Problem statement: In the entries below, find the line with "const darkWood = new" and the line with "const tilt = Math.atan(0.09 / 1.335);". Return those two lines and all lines between them, exactly.

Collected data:
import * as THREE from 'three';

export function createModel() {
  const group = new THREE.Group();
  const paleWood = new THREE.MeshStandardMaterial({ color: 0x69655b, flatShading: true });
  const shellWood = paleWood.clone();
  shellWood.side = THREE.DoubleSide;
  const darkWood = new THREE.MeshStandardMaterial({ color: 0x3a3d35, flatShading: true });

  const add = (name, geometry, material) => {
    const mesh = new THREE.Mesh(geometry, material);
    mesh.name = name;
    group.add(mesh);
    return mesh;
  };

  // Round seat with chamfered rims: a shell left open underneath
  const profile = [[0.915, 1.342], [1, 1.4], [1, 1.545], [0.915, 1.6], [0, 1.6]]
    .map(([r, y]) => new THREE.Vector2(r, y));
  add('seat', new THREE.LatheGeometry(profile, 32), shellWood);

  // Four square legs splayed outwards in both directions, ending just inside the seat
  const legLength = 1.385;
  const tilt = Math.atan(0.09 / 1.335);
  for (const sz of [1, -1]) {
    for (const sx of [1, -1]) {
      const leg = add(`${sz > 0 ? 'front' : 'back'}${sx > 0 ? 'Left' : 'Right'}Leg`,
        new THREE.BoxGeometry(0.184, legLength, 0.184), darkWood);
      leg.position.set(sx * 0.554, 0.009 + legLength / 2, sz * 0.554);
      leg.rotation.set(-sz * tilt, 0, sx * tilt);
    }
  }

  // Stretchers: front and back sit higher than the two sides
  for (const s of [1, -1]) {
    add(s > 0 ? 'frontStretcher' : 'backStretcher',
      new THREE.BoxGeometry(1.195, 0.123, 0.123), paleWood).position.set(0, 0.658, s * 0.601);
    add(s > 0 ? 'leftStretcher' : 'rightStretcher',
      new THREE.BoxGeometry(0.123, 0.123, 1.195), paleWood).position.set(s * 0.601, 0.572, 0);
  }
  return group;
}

Problem solution:
  const darkWood = new THREE.MeshStandardMaterial({ color: 0x3a3d35, flatShading: true });

  const add = (name, geometry, material) => {
    const mesh = new THREE.Mesh(geometry, material);
    mesh.name = name;
    group.add(mesh);
    return mesh;
  };

  // Round seat with chamfered rims: a shell left open underneath
  const profile = [[0.915, 1.342], [1, 1.4], [1, 1.545], [0.915, 1.6], [0, 1.6]]
    .map(([r, y]) => new THREE.Vector2(r, y));
  add('seat', new THREE.LatheGeometry(profile, 32), shellWood);

  // Four square legs splayed outwards in both directions, ending just inside the seat
  const legLength = 1.385;
  const tilt = Math.atan(0.09 / 1.335);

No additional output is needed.